In chemistry, a catalyst is a substance that causes or accelerates a chemical reaction without itself being consumed or affected. A catalyst can also be a person whose energy causes others to become enthusiastic or lively. We like those people. We usually use the word to mean a person or thing that hastens an event or a change.
These definitions kinda describe God, wouldn’t you say? He is the cause of everything: the universe, life, beauty, goodness. Yet he is not depleted. Creation is suffused with his glory, but that wonder remains constant.
I am tempted to view God as the catalyst of our spiritual life; and I probably wouldn’t be incorrect. But the Apostle Paul goes a step further: he says God is our life. “I have been crucified with Christ,” he affirms, “and I no longer live, but Christ lives in me” (Gal. 2:20). He meant not to be mistaken: who he was came by no power of his own. More than a catalyst, he understood God to be the sustaining process at work within him. He didn’t bear enough virtue of any kind to secure righteousness and do what only Christ in him could maintain.

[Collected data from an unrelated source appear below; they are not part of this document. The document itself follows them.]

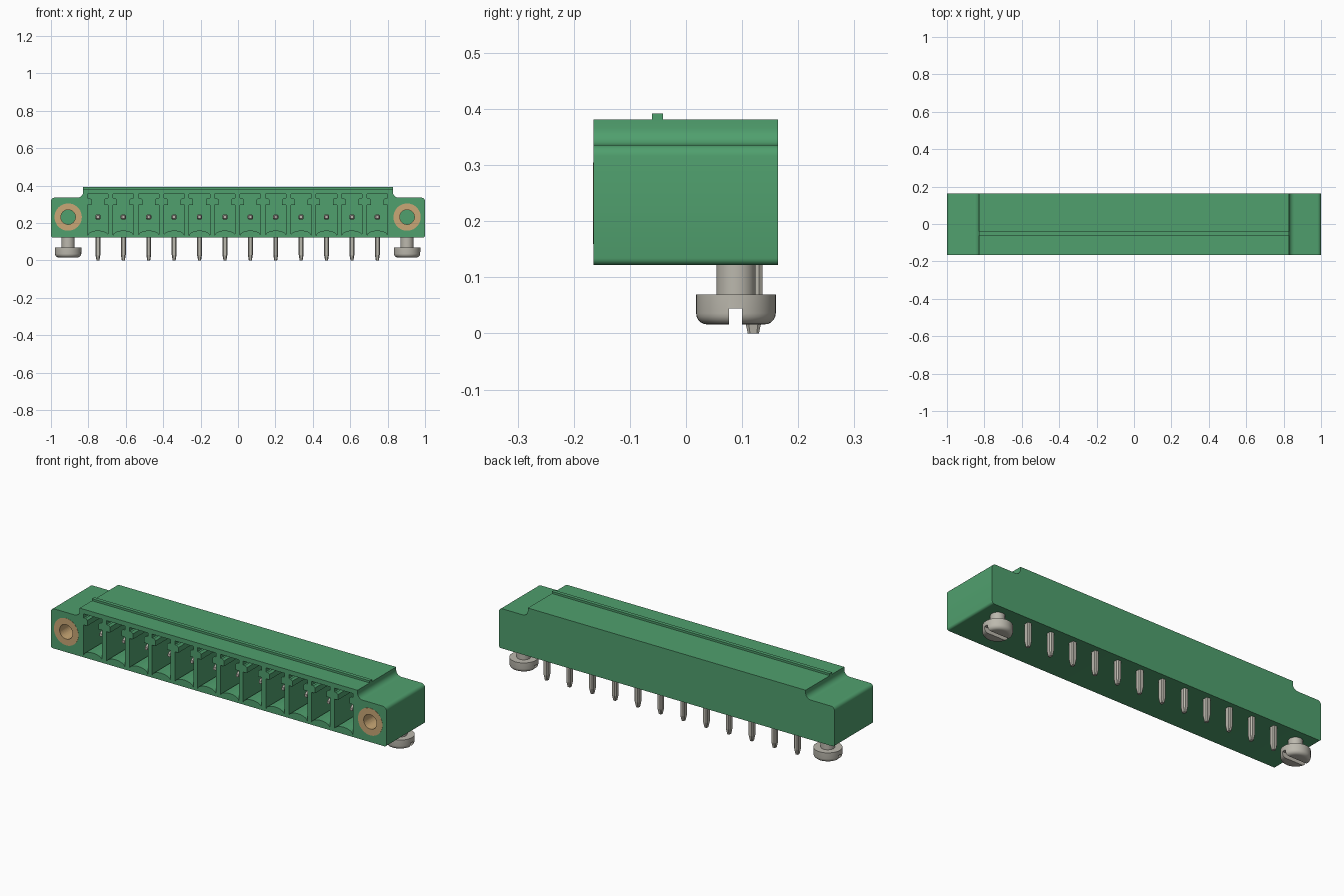
import bpy, bmesh, math
from mathutils import Vector

if "Cube" in bpy.data.objects:
    bpy.data.objects.remove(bpy.data.objects["Cube"])

PINS, PITCH, SHIFT = 12, 0.1358, -0.002
FRONT, BACK, AXIS_Z = -0.165, 0.164, 0.232
PIN_X = [SHIFT + (i - (PINS - 1) / 2) * PITCH for i in range(PINS)]
SCREW_X = [SHIFT - 0.906, SHIFT + 0.906]


def material(name, rgb):
    m = bpy.data.materials.new(name)
    m.use_nodes = True
    m.diffuse_color = (*rgb, 1)
    bsdf = m.node_tree.nodes["Principled BSDF"]
    bsdf.inputs["Base Color"].default_value = (*rgb, 1)
    bsdf.inputs["Roughness"].default_value = 0.6
    return m


GREEN = material("green plastic", (0.08, 0.35, 0.155))
METAL = material("tinned metal", (0.50, 0.48, 0.42))
BRASS = material("brass", (0.59, 0.39, 0.18))


def finish(name, bm, mat, smooth=True):
    bmesh.ops.recalc_face_normals(bm, faces=bm.faces)
    mesh = bpy.data.meshes.new(name)
    bm.to_mesh(mesh)
    bm.free()
    ob = bpy.data.objects.new(name, mesh)
    bpy.context.collection.objects.link(ob)
    mesh.materials.append(mat)
    if smooth:
        smooth_edges(ob)
    return ob


def activate(ob):
    bpy.ops.object.select_all(action="DESELECT")
    ob.select_set(True)
    bpy.context.view_layer.objects.active = ob


def smooth_edges(ob):
    activate(ob)
    bpy.ops.object.shade_smooth_by_angle(angle=math.radians(35))


def extrude(bm, outline, y0, y1):
    """Prism along y from an outline of (x, z) points."""
    face = bm.faces.new([bm.verts.new((x, y0, z)) for x, z in outline])
    new = bmesh.ops.extrude_face_region(bm, geom=[face])["geom"]
    moved = [v for v in new if isinstance(v, bmesh.types.BMVert)]
    bmesh.ops.translate(bm, verts=moved, vec=(0, y1 - y0, 0))


def arc(cx, cz, r, a0, a1, n=8):
    angles = [math.radians(a0 + (a1 - a0) * i / n) for i in range(n + 1)]
    return [(cx + r * math.cos(a), cz + r * math.sin(a)) for a in angles]


def circle(cx, cz, r, n=40):
    return arc(cx, cz, r, 0, 360, n)[:-1]


def cut(ob, bm):
    """Subtract a mesh from an object."""
    cutter = finish("cutter", bm, ob.data.materials[0], False)
    cutter.hide_render = True
    mod = ob.modifiers.new("cut", "BOOLEAN")
    mod.operation, mod.solver, mod.object = "DIFFERENCE", "EXACT", cutter
    activate(ob)
    bpy.ops.object.modifier_apply(modifier=mod.name)
    bpy.data.objects.remove(cutter)
    smooth_edges(ob)


def tapered_bar(bm, start, end, width, depth, taper, tip):
    """Four-sided pin with bevelled edges and a tapered end."""
    start, end = Vector(start), Vector(end)
    way = (end - start).normalized()
    side = Vector((1, 0, 0))
    up = way.cross(side)
    rings = []
    for pos, k in ((start, 1), (end - way * taper, 1), (end, tip)):
        ring = []
        for a, b in ((1, .6), (.6, 1), (-.6, 1), (-1, .6), (-1, -.6), (-.6, -1), (.6, -1), (1, -.6)):
            ring.append(bm.verts.new(pos + side * a * width * k / 2 + up * b * depth * k / 2))
        rings.append(ring)
    for r, s in zip(rings, rings[1:]):
        for i in range(8):
            j = (i + 1) % 8
            bm.faces.new((r[i], r[j], s[j], s[i]))
    bm.faces.new(rings[0])
    bm.faces.new(rings[-1])


# Housing: stepped profile with rounded corners and a fillet at each step
half = (arc(0.988, 0.134, 0.012, -90, 0, 4) + arc(0.98, 0.316, 0.02, 0, 90, 5)
        + arc(0.858, 0.366, 0.03, 270, 180, 6) + [(0.828, 0.381)])
bm = bmesh.new()
extrude(bm, half + [(-x, z) for x, z in reversed(half)], FRONT, BACK)
housing = finish("housing", bm, GREEN)

# Keyed contact pockets and insert bores
bm = bmesh.new()
pocket = [(0.055, 0.134), (0.055, 0.297), (0.034, 0.297), (0.034, 0.326),
          (0.044, 0.335), (0.055, 0.335), (0.055, 0.356)]
arch = [(-0.055 * math.cos(math.pi * i / 10), 0.134 + 0.026 * math.sin(math.pi * i / 10))
        for i in range(1, 10)]
shape = pocket + [(-x, z) for x, z in reversed(pocket)] + arch
for x in PIN_X:
    extrude(bm, [(x + px, pz) for px, pz in shape], FRONT - 0.02, 0.08)
for x in SCREW_X:
    extrude(bm, circle(x, AXIS_Z, 0.073), FRONT - 0.02, 0.04)
cut(housing, bm)

# Top rib
bm = bmesh.new()
extrude(bm, [(-0.828, 0.375), (0.828, 0.375), (0.828, 0.392), (-0.828, 0.392)], -0.061, -0.041)
finish("top_rib", bm, GREEN, False)

# Contacts: horizontal blade and downward solder leg
for i, x in enumerate(PIN_X):
    bm = bmesh.new()
    tapered_bar(bm, (x, 0.13, AXIS_Z), (x, -0.1, AXIS_Z), 0.028, 0.028, 0.02, 0.55)
    tapered_bar(bm, (x, 0.12, 0.24), (x, 0.12, 0), 0.026, 0.033, 0.03, 0.6)
    finish(f"contact_{i + 1}", bm, METAL, False)

# Threaded inserts and slotted screws on both flanges
for side, x in zip(("right", "left"), SCREW_X):
    bm = bmesh.new()
    extrude(bm, circle(x, AXIS_Z, 0.073), FRONT - 0.001, 0.04)
    insert = finish(side + "_insert", bm, BRASS)
    bm = bmesh.new()
    extrude(bm, circle(x, AXIS_Z, 0.039), FRONT - 0.02, 0.06)
    cut(insert, bm)
    bm = bmesh.new()
    extrude(bm, circle(x, AXIS_Z, 0.0395), 0.03, 0.045)
    finish(side + "_insert_floor", bm, GREEN)

    # Screw lathed around its vertical axis
    profile = ([(0, 0.016)] + arc(0.051, 0.036, 0.02, -90, 0, 5)
               + [(0.071, 0.069), (0.035, 0.069), (0.035, 0.14), (0, 0.14)])
    bm = bmesh.new()
    verts = [bm.verts.new((r, 0, z)) for r, z in profile]
    edges = [bm.edges.new(pair) for pair in zip(verts, verts[1:])]
    bmesh.ops.spin(bm, geom=verts + edges, cent=(0, 0, 0), axis=(0, 0, 1),
                   angle=math.tau, steps=40)
    bmesh.ops.remove_doubles(bm, verts=bm.verts, dist=0.0001)
    bmesh.ops.translate(bm, verts=bm.verts, vec=(x, 0.089, 0))
    screw = finish(side + "_screw", bm, METAL)
    bm = bmesh.new()
    extrude(bm, [(x - 0.1, 0), (x + 0.1, 0), (x + 0.1, 0.044), (x - 0.1, 0.044)], 0.077, 0.1)
    cut(screw, bm)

He could be no blunter about it in Philippians 2:13, a marvelous passage: “For God is working in you, giving you the desire and the power to do what pleases him” (NLT).
This message is what I hope to convey to seekers and saints in all stages: God does not simply wish to be the catalyst of your life; he desires to be your life, in all its fullness. If you’re on the outside looking in, knowing God is more than ‘getting your life together’ and ‘turning over a new leaf’. It’s radical transformation. God wants to show us what a life turned over to him can become.

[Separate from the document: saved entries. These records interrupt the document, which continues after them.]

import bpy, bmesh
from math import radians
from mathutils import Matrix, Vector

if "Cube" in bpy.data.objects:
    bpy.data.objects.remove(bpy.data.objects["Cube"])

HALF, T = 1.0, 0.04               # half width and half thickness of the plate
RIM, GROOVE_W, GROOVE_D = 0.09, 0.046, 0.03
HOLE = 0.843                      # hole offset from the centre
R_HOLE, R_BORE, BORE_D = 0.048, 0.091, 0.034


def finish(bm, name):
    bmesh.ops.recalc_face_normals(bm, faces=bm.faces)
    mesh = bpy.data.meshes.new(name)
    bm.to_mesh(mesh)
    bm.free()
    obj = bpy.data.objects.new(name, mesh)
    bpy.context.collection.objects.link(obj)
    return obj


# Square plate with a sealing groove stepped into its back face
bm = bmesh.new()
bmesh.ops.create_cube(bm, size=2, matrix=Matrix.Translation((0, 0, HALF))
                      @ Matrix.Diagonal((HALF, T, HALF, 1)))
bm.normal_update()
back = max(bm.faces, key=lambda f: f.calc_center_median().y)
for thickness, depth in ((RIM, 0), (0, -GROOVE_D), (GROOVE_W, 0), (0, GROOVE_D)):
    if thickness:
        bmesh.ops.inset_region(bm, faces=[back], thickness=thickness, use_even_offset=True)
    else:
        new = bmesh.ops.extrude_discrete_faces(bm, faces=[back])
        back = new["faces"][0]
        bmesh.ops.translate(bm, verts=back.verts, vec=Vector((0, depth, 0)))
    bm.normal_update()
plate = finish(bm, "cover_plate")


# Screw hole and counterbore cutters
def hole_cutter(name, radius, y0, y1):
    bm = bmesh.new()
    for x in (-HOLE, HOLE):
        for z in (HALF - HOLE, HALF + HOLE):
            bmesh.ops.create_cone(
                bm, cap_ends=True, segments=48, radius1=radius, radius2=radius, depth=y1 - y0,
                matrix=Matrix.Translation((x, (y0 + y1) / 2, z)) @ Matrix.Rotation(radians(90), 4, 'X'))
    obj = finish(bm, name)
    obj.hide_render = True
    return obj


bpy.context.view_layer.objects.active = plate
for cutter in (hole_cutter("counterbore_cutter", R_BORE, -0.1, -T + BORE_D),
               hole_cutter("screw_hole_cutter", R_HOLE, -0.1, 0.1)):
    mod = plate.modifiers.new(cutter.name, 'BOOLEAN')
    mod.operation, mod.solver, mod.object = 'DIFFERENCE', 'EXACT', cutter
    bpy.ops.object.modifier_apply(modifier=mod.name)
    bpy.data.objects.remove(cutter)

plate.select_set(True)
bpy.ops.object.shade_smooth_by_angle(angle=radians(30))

So seeker, new Christian, or veteran one, give him all of you. That will be your highest worship.